    Installation view of the present work (left), Katherine Bernhardt, GOLD, Art OMI, 16 March – 18 May 2019. Image: Bryan Zimmerman. Courtesy Art Omi, Artwork: © Katherine Bernhardt



    The seemingly random arrangement of forms belies a careful choreography of colour and shape. Bernhardt's use of negative space and unorthodox colour combinations push the boundaries of traditional figure painting. The dripping and merging of colours in Green convey a sense of motion, as if the painting itself is in a state of becoming, never quite fixed or finished. This fluidity is a hallmark of Bernhardt's style, reflecting the constant flux of popular culture and fashion that inspires her. The Pink Panther, detached from its cartoon origins, becomes an icon of both nostalgia and modernity, embodying the transitory nature of the things we hold dear.


    Unique to Bernhardt, however, is her ability to quickly create spray paint compositions with washes of acrylic that are fluid, thoughtful, and above all, unabashedly fun. Bernhardt says she paints ‘on the floor so [she] can use lots of liquid and so that it doesn’t drip, it pools instead.’ The artist particularly loves the rivers and pools the technique renders, creating softer edges, gradients, and a sense of movement in her paintings. Her work breaks down the barriers between the traditional art world and the realm of popular culture, creating pieces that are accessible, relatable, and filled with a sense of joy and irreverence. Bernhardt's Green is a celebration of colour, pattern, and popular imagery, inviting viewers into a world where art is both playful and profound.



    Katherine Bernhardt, stuck in a maze, 2019. Artwork: © Katherine Bernhardt
    Sold by Phillips New York for USD107,905, 16 May 2023



    • Provenance

      Art Omi, New York
      Phillips, Hong Kong, 7 June 2021, lot 127
      Acquired at the above sale by the present owner

    • Exhibited

      New York, Art Omi Gallery, Katherine Bernhardt: GOLD, 16 March – 18 May 2019

    • Artist Biography

      Katherine Bernhardt

      American • 1975

      Katherine Bernhardt, whether in her paintings or make-shift Moroccan rugs, is rapt by neons and geometries.
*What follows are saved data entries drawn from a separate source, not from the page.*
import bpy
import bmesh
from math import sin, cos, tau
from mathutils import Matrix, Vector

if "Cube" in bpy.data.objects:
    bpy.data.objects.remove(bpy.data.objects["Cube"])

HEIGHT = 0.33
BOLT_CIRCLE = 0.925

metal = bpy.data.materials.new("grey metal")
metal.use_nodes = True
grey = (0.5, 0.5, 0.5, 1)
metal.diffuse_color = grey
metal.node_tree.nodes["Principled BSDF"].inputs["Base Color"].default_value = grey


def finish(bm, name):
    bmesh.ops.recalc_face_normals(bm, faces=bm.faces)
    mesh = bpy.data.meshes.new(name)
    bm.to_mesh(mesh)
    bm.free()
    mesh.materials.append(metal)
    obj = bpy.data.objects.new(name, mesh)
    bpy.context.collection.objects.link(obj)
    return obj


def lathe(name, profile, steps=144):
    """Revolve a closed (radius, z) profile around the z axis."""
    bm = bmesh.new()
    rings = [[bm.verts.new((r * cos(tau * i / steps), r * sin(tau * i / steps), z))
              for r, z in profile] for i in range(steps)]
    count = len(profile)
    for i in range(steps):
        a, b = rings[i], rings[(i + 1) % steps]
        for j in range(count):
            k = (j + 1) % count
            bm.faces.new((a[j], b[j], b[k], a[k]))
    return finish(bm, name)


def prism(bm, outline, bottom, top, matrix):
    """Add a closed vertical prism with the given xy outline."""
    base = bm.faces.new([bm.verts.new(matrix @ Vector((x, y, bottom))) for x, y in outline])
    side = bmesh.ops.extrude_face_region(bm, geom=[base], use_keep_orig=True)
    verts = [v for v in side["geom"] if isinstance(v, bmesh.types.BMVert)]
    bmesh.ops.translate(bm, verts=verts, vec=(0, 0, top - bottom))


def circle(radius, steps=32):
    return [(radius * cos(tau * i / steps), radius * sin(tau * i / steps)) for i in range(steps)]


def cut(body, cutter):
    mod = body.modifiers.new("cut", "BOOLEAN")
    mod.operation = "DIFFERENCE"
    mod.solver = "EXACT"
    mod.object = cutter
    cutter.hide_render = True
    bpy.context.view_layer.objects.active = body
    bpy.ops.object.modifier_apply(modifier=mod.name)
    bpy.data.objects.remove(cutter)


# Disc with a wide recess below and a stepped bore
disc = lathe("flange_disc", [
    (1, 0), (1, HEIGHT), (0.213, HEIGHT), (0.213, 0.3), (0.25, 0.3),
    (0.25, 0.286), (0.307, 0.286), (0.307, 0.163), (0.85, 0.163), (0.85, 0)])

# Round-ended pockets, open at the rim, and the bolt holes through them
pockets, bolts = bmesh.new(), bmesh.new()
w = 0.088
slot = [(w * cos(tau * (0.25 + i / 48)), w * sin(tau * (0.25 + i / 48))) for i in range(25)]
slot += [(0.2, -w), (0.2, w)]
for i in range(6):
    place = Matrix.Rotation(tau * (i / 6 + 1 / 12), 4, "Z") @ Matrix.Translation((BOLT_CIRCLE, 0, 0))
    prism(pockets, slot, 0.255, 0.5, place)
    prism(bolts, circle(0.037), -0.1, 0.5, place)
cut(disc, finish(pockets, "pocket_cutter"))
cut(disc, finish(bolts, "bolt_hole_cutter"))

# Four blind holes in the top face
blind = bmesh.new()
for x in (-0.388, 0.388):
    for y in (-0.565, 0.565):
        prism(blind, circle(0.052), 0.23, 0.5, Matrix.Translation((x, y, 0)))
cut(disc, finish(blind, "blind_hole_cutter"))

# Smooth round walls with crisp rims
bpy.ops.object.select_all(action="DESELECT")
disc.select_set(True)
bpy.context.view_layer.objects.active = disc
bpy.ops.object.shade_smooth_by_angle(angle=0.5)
The artist, who works in New York, takes an almost hasty-flick of a brushstroke that lands as a jagged architectural form — figures cut in space and in buzzing colors that leave a mental trace.

      Seemingly each month, multiple galleries, museums or art fairs across the world exhibit Bernhardt's large-scale fantasies and rug-centric installations, as seen in 2017 at Art Basel and with a solo retrospective at the Modern Art Museum of Fort Worth, Fort Worth. "I think the best painters don't intellectualize their own art—they just make stuff," she says; but with sharks circling trash in the water in today's climate, as is depicted in Sharks, Toilet Paper and Plantains, it's not hard to see Bernhardt's deeper meanings. 
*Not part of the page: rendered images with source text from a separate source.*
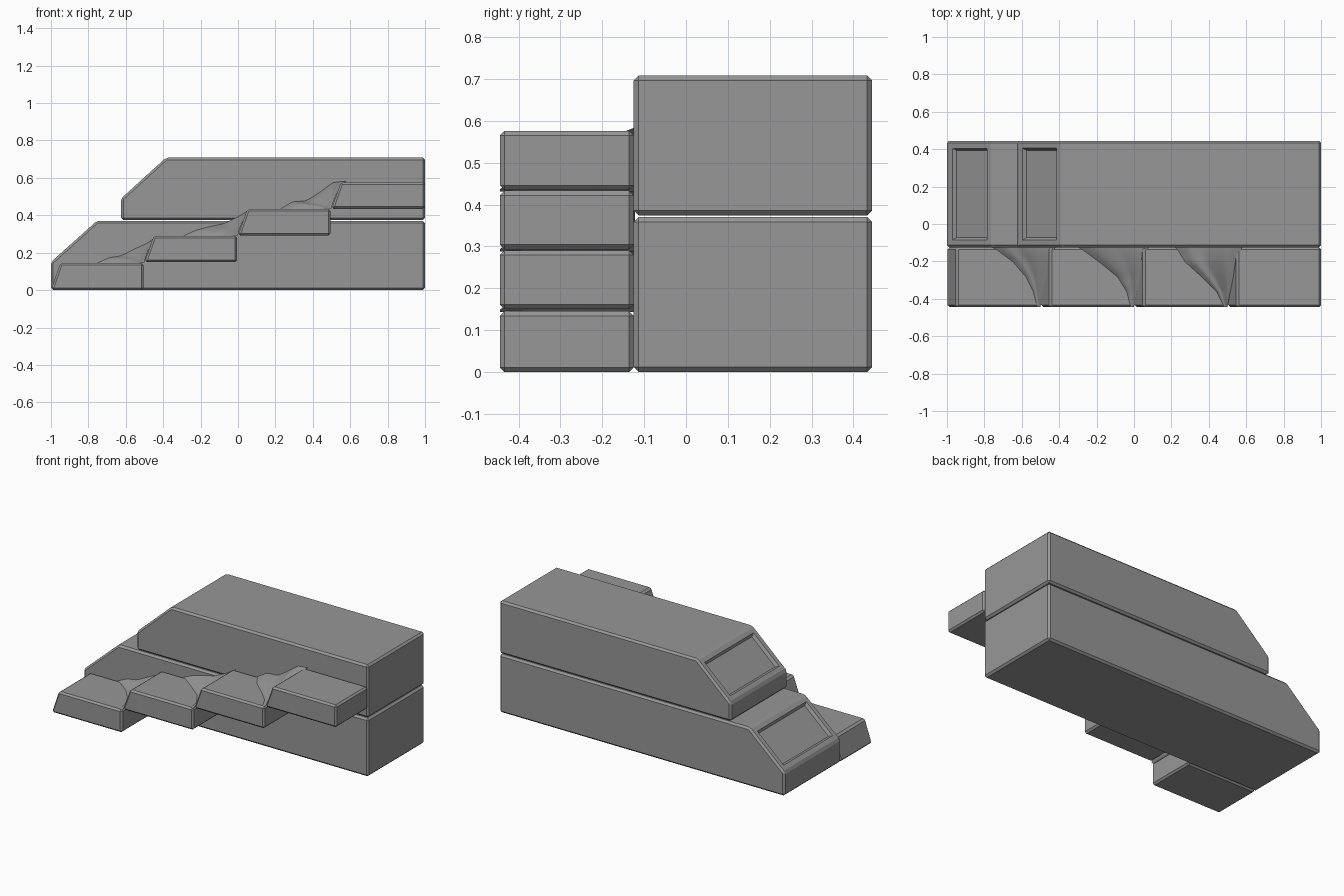
import bpy, bmesh
from mathutils import Vector

if "Cube" in bpy.data.objects:
    bpy.data.objects.remove(bpy.data.objects["Cube"])

# One dark grey for the whole model
GREY = bpy.data.materials.new("dark_grey")
GREY.diffuse_color = (0.31, 0.31, 0.31, 1)
GREY.use_nodes = True
GREY.node_tree.nodes["Principled BSDF"].inputs["Base Color"].default_value = GREY.diffuse_color


def finish(bm, name):
    bmesh.ops.recalc_face_normals(bm, faces=bm.faces)
    mesh = bpy.data.meshes.new(name)
    bm.to_mesh(mesh)
    bm.free()
    mesh.materials.append(GREY)
    obj = bpy.data.objects.new(name, mesh)
    bpy.context.collection.objects.link(obj)
    return obj


def block(name, profile, y0, y1, bevel=0.012, window=False):
    # Side profile (x, z) extruded along y, with chamfered edges
    bm = bmesh.new()
    face = bm.faces.new([bm.verts.new((x, y0, z)) for x, z in profile])
    ext = bmesh.ops.extrude_face_region(bm, geom=[face])["geom"]
    bmesh.ops.translate(bm, vec=(0, y1 - y0, 0),
                        verts=[g for g in ext if isinstance(g, bmesh.types.BMVert)])
    bmesh.ops.recalc_face_normals(bm, faces=bm.faces)
    bmesh.ops.bevel(bm, geom=bm.edges[:], offset=bevel, segments=1,
                    affect='EDGES', profile=0.5)
    bmesh.ops.recalc_face_normals(bm, faces=bm.faces)
    if window:
        # Recessed panel on the sloped nose
        slope = Vector((-0.68, 0, 0.73))
        nose = max((f for f in bm.faces if f.normal.dot(slope) > 0.98),
                   key=lambda f: f.calc_area())
        bmesh.ops.inset_region(bm, faces=[nose], thickness=0.028, use_even_offset=True)
        bmesh.ops.inset_region(bm, faces=[nose], thickness=0.012, depth=-0.018,
                               use_even_offset=True)
    return finish(bm, name)


# Two stacked main volumes with sloped noses
block("lower_volume", [(-1, 0), (1, 0), (1, 0.37), (-0.755, 0.37), (-1, 0.15)],
      -0.125, 0.445, window=True)
block("upper_volume", [(-0.625, 0.374), (1, 0.374), (1, 0.708), (-0.385, 0.708), (-0.625, 0.49)],
      -0.125, 0.445, window=True)

# Four rising steps along the front
STEPS = [(-1, 0, 0.145), (-0.5, 0.15, 0.29), (0, 0.293, 0.433), (0.5, 0.435, 0.576)]
for i, (x, z0, z1) in enumerate(STEPS):
    right = x + (0.5 if i == 3 else 0.495)
    block(f"step_{i + 1}", [(x, z0), (right, z0), (right, z1), (x + 0.05, z1)],
          -0.445, -0.125, bevel=0.011)


def sample(points, t):
    # Linear lookup in a short list of evenly spaced values
    p = t * (len(points) - 1)
    k = min(int(p), len(points) - 2)
    return points[k] + (points[k + 1] - points[k]) * (p - k)


def drape(name, toe, rise, step_x, base):
    # Soft mound easing one step up into the next, highest along the wall
    bm = bmesh.new()
    nu, nv = 16, 16
    rows = []
    for j in range(nv + 1):
        v = j / nv
        x0, x1 = sample(toe, v), step_x + 0.08 * (1 - v ** 0.7)
        h = 0.147 * (1 - v) ** 0.8 + 0.006
        rows.append([bm.verts.new((x0 + (x1 - x0) * i / nu, -0.122 - 0.322 * v,
                                   base - 0.002 + h * sample(rise, i / nu)))
                     for i in range(nu + 1)])
    for a, b in zip(rows, rows[1:]):
        for i in range(nu):
            bm.faces.new((a[i], a[i + 1], b[i + 1], b[i]))
    obj = finish(bm, name)
    for f in obj.data.polygons:
        f.use_smooth = True
    if sum(f.normal.z for f in obj.data.polygons) < 0:
        obj.data.flip_normals()


# Mounds between the steps
drape("mound_1", [-0.76, -0.65, -0.58, -0.54, -0.52], [0, 0.2, 0.27, 0.5, 0.7, 1.0], -0.5, 0.145)
drape("mound_2", [-0.3, -0.19, -0.09, -0.04, -0.02], [0, 0.22, 0.35, 0.45, 0.7, 1.0], 0, 0.29)
drape("mound_3", [0.22, 0.27, 0.36, 0.44, 0.48], [0, 0.28, 0.3, 0.6, 0.95, 1.0], 0.5, 0.433)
      View More Works



signed and dated 'Katherine Bernhardt 2019' on the reverse
acrylic and spray paint on canvas
243.8 x 304.8 cm. (95 7/8 x 120 in.)
Executed in 2019.

Full Cataloguing
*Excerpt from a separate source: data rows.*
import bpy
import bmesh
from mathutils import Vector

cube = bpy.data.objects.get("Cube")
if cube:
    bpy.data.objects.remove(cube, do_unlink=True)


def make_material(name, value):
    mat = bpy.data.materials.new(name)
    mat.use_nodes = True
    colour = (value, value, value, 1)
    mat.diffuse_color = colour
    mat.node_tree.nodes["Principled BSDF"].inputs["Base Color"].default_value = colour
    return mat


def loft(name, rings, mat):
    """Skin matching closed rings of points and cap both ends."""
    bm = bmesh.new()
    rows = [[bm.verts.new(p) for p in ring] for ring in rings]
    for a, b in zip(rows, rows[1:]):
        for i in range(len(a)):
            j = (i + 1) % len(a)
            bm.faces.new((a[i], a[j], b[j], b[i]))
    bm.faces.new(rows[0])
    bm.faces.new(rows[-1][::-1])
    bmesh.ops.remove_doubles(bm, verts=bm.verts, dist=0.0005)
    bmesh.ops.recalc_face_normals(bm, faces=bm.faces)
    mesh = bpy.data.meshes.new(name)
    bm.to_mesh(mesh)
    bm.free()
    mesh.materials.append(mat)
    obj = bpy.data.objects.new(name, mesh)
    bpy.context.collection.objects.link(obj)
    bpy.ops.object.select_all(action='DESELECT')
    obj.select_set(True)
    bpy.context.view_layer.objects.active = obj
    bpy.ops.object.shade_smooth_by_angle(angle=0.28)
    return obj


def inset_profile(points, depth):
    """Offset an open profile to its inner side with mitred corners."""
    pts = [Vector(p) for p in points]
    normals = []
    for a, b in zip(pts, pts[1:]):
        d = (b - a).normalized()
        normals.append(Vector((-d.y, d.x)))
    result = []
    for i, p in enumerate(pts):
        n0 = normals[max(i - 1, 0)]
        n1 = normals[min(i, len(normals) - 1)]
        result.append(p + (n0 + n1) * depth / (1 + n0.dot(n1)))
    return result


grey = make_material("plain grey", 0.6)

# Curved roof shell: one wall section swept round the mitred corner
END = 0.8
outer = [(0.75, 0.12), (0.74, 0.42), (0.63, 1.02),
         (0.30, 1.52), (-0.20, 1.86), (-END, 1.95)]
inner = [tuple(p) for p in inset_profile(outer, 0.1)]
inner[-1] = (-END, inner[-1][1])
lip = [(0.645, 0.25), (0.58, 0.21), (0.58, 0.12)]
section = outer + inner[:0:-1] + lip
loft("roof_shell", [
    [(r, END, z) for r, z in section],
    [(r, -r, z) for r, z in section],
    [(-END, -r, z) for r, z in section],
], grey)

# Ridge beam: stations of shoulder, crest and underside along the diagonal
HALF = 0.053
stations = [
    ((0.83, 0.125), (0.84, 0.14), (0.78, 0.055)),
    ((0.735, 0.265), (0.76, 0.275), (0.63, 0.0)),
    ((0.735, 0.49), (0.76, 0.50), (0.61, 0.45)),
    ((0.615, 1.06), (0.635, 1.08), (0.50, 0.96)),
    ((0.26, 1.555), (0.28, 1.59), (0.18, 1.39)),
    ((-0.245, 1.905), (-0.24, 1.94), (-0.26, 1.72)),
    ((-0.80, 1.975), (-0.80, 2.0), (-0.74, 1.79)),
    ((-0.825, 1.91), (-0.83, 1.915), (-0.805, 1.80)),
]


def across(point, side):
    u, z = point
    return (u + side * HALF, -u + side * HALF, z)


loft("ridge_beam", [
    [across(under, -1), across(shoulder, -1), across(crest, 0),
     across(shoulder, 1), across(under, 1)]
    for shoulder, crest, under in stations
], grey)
HK$700,000 - 1,000,000 

Sold for HK$736,600

Contact Specialist

Angela Tian
Associate Specialist, Head of New Now Sale
20th Century & Contemporary Art, Hong Kong
+852 2318 2058

New Now

Hong Kong Auction 29 March 2024